At least one western news agency reported that Russia was providing troops to Iraq with the approval of the Iraqi government. That is not accurate, at least not yet. Iraq has permitted the creation of the four-party intelligence center in Baghdad. However, we should expect that other forms of cooperation also are in discussion.
A significant divergence of policy and strategy between the US and Russia is now apparent in Syria, Iraq and other Mid-eastern countries. The US strategy since 2011 mostly has focused on building up opposition entities to replace authoritarian governments with democratic systems. That has backfired by contributed to widespread instability; civil war and state fragmentation; legitimation of elected Islamist regimes and a backlash among the local populations in favor of stability, exemplified by political developments in Egypt.
Notable exceptions to this strategy are Afghanistan and Yemen. The Afghanistan conflict predates the current US administration whose policy has bee to reduce the US presence to an embassy by the end of 2016. In Yemen, the US tends to support the Gulf states and Saudi Arabia against the Houthis, possibly because all the Gulf state air forces fly US combat aircraft.

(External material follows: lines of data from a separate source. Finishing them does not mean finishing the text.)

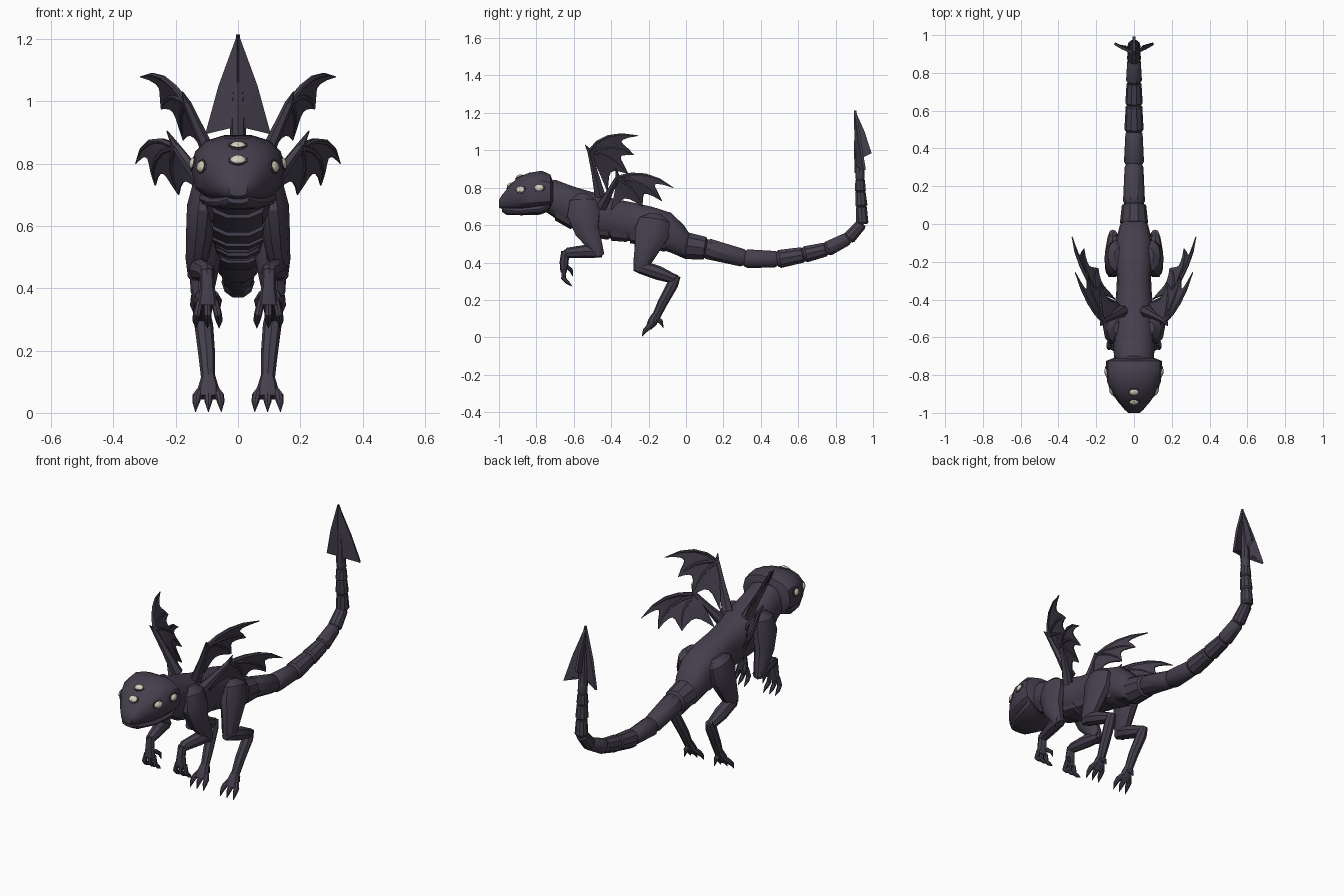
import bpy, bmesh, math
from mathutils import Vector as V
from mathutils.bvhtree import BVHTree

if "Cube" in bpy.data.objects:
    bpy.data.objects.remove(bpy.data.objects["Cube"])


def material(name, rgb):
    m = bpy.data.materials.new(name)
    m.diffuse_color = (*rgb, 1)
    m.use_nodes = True
    m.node_tree.nodes["Principled BSDF"].inputs["Base Color"].default_value = m.diffuse_color
    return m


HIDE = material("dark violet hide", (0.060, 0.050, 0.075))
EYE = material("pale cream", (0.66, 0.63, 0.50))


def finish(name, bm, mat=HIDE, angle=32, thick=0):
    bmesh.ops.recalc_face_normals(bm, faces=bm.faces)
    me = bpy.data.meshes.new(name)
    bm.to_mesh(me)
    bm.free()
    ob = bpy.data.objects.new(name, me)
    bpy.context.collection.objects.link(ob)
    me.materials.append(mat)
    if thick:
        mod = ob.modifiers.new("thickness", 'SOLIDIFY')
        mod.thickness, mod.offset = thick, 0
    else:
        bpy.ops.object.select_all(action='DESELECT')
        ob.select_set(True)
        bpy.context.view_layer.objects.active = ob
        bpy.ops.object.shade_smooth_by_angle(angle=math.radians(angle))
    return ob


def skin(bm, rings):
    vs = [[bm.verts.new(p) for p in r] for r in rings]
    n = len(vs[0])
    for a, b in zip(vs, vs[1:]):
        for i in range(n):
            j = (i + 1) % n
            bm.faces.new((a[i], a[j], b[j], b[i]))
    bm.faces.new(vs[0])
    bm.faces.new(vs[-1])


def spow(v, p):
    return math.copysign(abs(v) ** p, v)


def loft(name, stations, n=14, p=0.8):
    """Stations along y: (y, top, bottom, half width)."""
    bm = bmesh.new()
    rings = []
    for y, t, b, w in stations:
        rings.append([V((w * spow(math.cos(a), p), y, (t + b) / 2 + (t - b) / 2 * spow(math.sin(a), p)))
                      for a in (2 * math.pi * i / n for i in range(n))])
    skin(bm, rings)
    return finish(name, bm)


def tube(bm, pts, radii, n=8):
    """Tapered tube; a radius is a number or (sideways, across)."""
    pts = [V(p) for p in pts]
    rings = []
    for i, (c, r) in enumerate(zip(pts, radii)):
        d = (pts[min(i + 1, len(pts) - 1)] - pts[max(i - 1, 0)]).normalized()
        s = V((1, 0, 0)) - d * d.x
        s = s.normalized() if s.length > 0.05 else V((0, 0, 1))
        u = d.cross(s)
        ra, rb = r if isinstance(r, tuple) else (r, r)
        rings.append([c + s * ra * math.cos(2 * math.pi * k / n) + u * rb * math.sin(2 * math.pi * k / n)
                      for k in range(n)])
    skin(bm, rings)


def part(name, *tubes, n=8):
    bm = bmesh.new()
    for pts, radii in tubes:
        tube(bm, pts, radii, n)
    return finish(name, bm)


# head with a separate lower jaw
head = loft("head", [(-1.0, .735, .695, .03), (-.985, .76, .685, .048), (-.945, .81, .68, .082),
                     (-.90, .855, .675, .115), (-.84, .882, .67, .141), (-.77, .893, .668, .150),
                     (-.725, .872, .68, .148), (-.71, .83, .70, .11)])
loft("lower_jaw", [(-.985, .70, .672, .035), (-.96, .70, .655, .06), (-.88, .70, .652, .10),
                   (-.78, .72, .655, .125), (-.73, .74, .675, .12)])

# torso and neck
BODY = [(-.75, .83, .67, .10), (-.70, .845, .635, .107), (-.62, .815, .585, .108), (-.54, .79, .555, .112),
        (-.45, .765, .53, .106), (-.38, .742, .525, .095), (-.28, .722, .51, .09), (-.18, .70, .485, .10),
        (-.08, .668, .45, .094), (-.01, .60, .42, .076), (.015, .56, .43, .06)]
loft("torso", BODY)


def body_at(y):
    for a, b in zip(BODY, BODY[1:]):
        if a[0] <= y <= b[0]:
            f = (y - a[0]) / (b[0] - a[0])
            return [p + (q - p) * f for p, q in zip(a, b)]


# overlapping plates under neck and belly
for k in range(6):
    y0 = -.70 + k * .1
    rows = []
    for y, drop, wide in ((y0, .012, .86), (y0 + .08, .008, .86), (y0 + .11, -.01, .7)):
        _, t, b, w = body_at(y)
        rows.append((y, (t + b) / 2, b - drop, w * wide))
    loft(f"belly_plate_{k + 1}", rows, n=10)

# eyes with jagged rims, placed on the head surface
bm = bmesh.new()
bm.from_mesh(head.data)
tree = BVHTree.FromBMesh(bm)
bm.free()
spots = [((0, y, 2), (0, 0, -1)) for y in (-.89, -.942)]
spots += [((s, y, z), (-s, 0, 0)) for s in (1, -1) for y, z in ((-.885, .79), (-.785, .80))]
for k, (o, d) in enumerate(spots):
    hit, nor, _, _ = tree.ray_cast(V(o), V(d))
    side = nor.cross(V((1, 0, 0)) if k < 2 else V((0, 0, 1))).normalized()
    long, short = (nor.cross(side), side) if k < 2 else (side, nor.cross(side))
    for name, size, mat in (("eye", .024, EYE), ("eye_rim", .029, HIDE)):
        bm = bmesh.new()
        rings = []
        for f, h in ((1.0, -.008), (1.0, .003), (.75, .009), (.3, .012)):
            ring = []
            for i in range(20):
                a = math.pi * i / 10
                r = size * f * (1.12 if i % 2 and mat is HIDE else 1)
                lift = h if mat is EYE else min(h, .004)
                ring.append(hit + long * r * math.cos(a) + short * r * .75 * math.sin(a) + nor * lift)
            rings.append(ring)
        skin(bm, rings[:2] if mat is HIDE else rings)
        finish(f"{name}_{k + 1}", bm, mat)

# segmented tail
JOINTS = [(0, .49), (.11, .475), (.322, .42), (.495, .418), (.635, .443), (.755, .472), (.87, .53),
          (.942, .61), (.938, .703), (.932, .783), (.931, .845), (.928, .93)]
SIZES = [.075, .058, .053, .051, .046, .042, .037, .035, .034, .031, .026]
for k, r in enumerate(SIZES):
    a, b = V((0, *JOINTS[k])), V((0, *JOINTS[k + 1]))
    e = r * .86
    part(f"tail_segment_{k + 1}", ([a.lerp(b, f) for f in (-.06, .05, .9, 1.0)],
                                   [r * .8, r, e, e * .75]), n=10)

# tail spade: core, two side fins and a rear fin
part("spade_core", ([(0, .928, .88), (0, .922, 1.0), (0, .906, 1.214)], [.026, .024, .002]))
TIP = (0, .904, 1.214)
fins = [[TIP, (s * .06, .93, 1.05), (s * .103, .955, .895), (s * .05, .94, .927), (0, .91, .92)] for s in (1, -1)]
fins.append([TIP, (0, .955, 1.10), (0, .992, .985), (0, .955, 1.0), (0, .925, .95)])
for name, outline in zip(("spade_fin_left", "spade_fin_right", "spade_fin_rear"), fins):
    bm = bmesh.new()
    vs = [bm.verts.new(p) for p in outline]
    for i in range(1, 4):
        bm.faces.new((vs[4], vs[i - 1], vs[i]))
    finish(name, bm, thick=.014)


# wings: arm, bent fingers and a scalloped skin between them
def bez(w, m, t, f):
    return w * (1 - f) ** 2 + m * 2 * f * (1 - f) + t * f * f


def wing(name, s, root, wrist, hook, fingers):
    q = lambda p: V((p[0] * s, p[1], p[2]))
    w = q(wrist)
    fs = [(w, q(m), q(t)) for m, t in fingers]
    tubes = [([q(root), q(root).lerp(w, .5), w], [.032, .02, .014]),
             ([w, q(hook)], [.014, .002])]
    for f in fs[:-1]:
        tubes.append(([bez(*f, t) for t in (0, .25, .5, .75, 1)], [.012, .010, .009, .007, .002]))
    part(name + "_bones", *tubes, n=6)
    bm = bmesh.new()
    for a, b in zip(fs, fs[1:]):
        grid = []
        for i in range(7):
            u = i / 6
            cut = 1 - .28 * math.sin(math.pi * u)
            grid.append([bm.verts.new(bez(*a, j / 6 * cut).lerp(bez(*b, j / 6 * cut), u)) for j in range(7)])
        for g, h in zip(grid, grid[1:]):
            for j in range(6):
                bm.faces.new((g[j], g[j + 1], h[j + 1], h[j]))
    bmesh.ops.remove_doubles(bm, verts=bm.verts, dist=.0005)
    finish(name + "_skin", bm, thick=.006)


for s, side in ((1, "left"), (-1, "right")):
    X = lambda *ps: [(p[0] * s, p[1], p[2]) for p in ps]
    wing(f"upper_wing_{side}", s, (.06, -.46, .76), (.165, -.515, .995), (.178, -.54, 1.03),
         [((.24, -.45, 1.11), (.312, -.255, 1.078)), ((.23, -.38, 1.04), (.245, -.28, .975)),
          ((.19, -.40, .98), (.175, -.31, .875)), ((.10, -.46, .88), (.08, -.42, .78))])
    wing(f"lower_wing_{side}", s, (.085, -.45, .70), (.20, -.365, .855), (.228, -.375, .905),
         [((.30, -.22, .91), (.328, -.068, .80)), ((.29, -.22, .84), (.265, -.13, .73)),
          ((.23, -.27, .80), (.19, -.235, .70)), ((.13, -.38, .78), (.10, -.40, .68))])

    # front leg
    part(f"front_upper_leg_{side}", (X((.09, -.55, .765), (.10, -.55, .73), (.112, -.548, .66), (.122, -.53, .57),
         (.132, -.485, .49), (.135, -.46, .435)),
         [(.02, .03), (.045, .075), (.052, .092), (.045, .068), (.036, .042), (.026, .026)]), n=10)
    part(f"front_lower_leg_{side}", (X((.135, -.45, .455), (.122, -.53, .46), (.10, -.63, .452), (.10, -.652, .44)),
         [.028, .036, .028, .02]))
    hand = [(X((.10, -.645, .46), (.098, -.652, .40), (.098, -.655, .345)), [.022, .024, (.034, .016)])]
    for dx in (-.034, 0, .034):
        hand.append((X((.098 + dx * .7, -.652, .36), (.098 + dx, -.655, .315), (.098 + dx * 1.1, -.635, .295),
                       (.098 + dx * 1.1, -.608, .272)), [.012, .013, .011, .001]))
    hand.append((X((.075, -.64, .38), (.062, -.615, .36), (.06, -.605, .325)), [.012, .011, .001]))
    part(f"front_foot_{side}", *hand)

    # hind leg
    part(f"thigh_{side}", (X((.08, -.165, .655), (.09, -.168, .625), (.10, -.182, .56), (.108, -.215, .46),
         (.115, -.24, .39), (.115, -.255, .35)),
         [(.025, .04), (.05, .085), (.058, .098), (.046, .066), (.038, .046), (.025, .025)]), n=10)
    part(f"shin_{side}", (X((.115, -.28, .375), (.115, -.24, .375), (.116, -.15, .345), (.113, -.07, .315),
         (.112, -.042, .318)), [.02, .036, .038, .027, .014]))
    part(f"hock_{side}", (X((.112, -.048, .33), (.11, -.07, .285), (.10, -.125, .185), (.095, -.165, .10)),
         [.02, .03, .027, .022]))
    foot = [(X((.095, -.16, .12), (.095, -.18, .08), (.095, -.20, .05)), [.022, (.034, .026), (.036, .016)])]
    for dx in (-.036, 0, .036):
        foot.append((X((.095 + dx * .5, -.175, .08), (.095 + dx, -.20, .055), (.095 + dx * 1.1, -.22, .035),
                       (.095 + dx * 1.15, -.236, .003)), [.014, .015, .012, .001]))
    foot.append((X((.095, -.165, .10), (.095, -.135, .085), (.095, -.12, .05)), [.016, .013, .001]))
    part(f"hind_foot_{side}", *foot)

The Russian strategy is built on supporting the governments in power in order to stabilize the existing order. Russia lacks the resources of the US, but President Putin has used his limited resources prudently and maneuvered deftly to advance Russian military presence and influence. Putin’s timing has been almost superb.
For old hands, the Russians and Americans appear to have reversed their traditional roles and swapped strategies and roles. Twenty-five years ago, the Soviets were destabilizing regions by supporting opposition elements in states friendly to the US. Now they are on the side of regional stability.
The Russians/Soviets have been steadfastly on the side of the Syrian government for decades. The Soviet Union also was an important arms supplier to Iraq for many years. President Putin has positioned Russia to take advantage of Iran’s expected strategic breakout, now that the Iranian Majles has approved the nuclear agreement.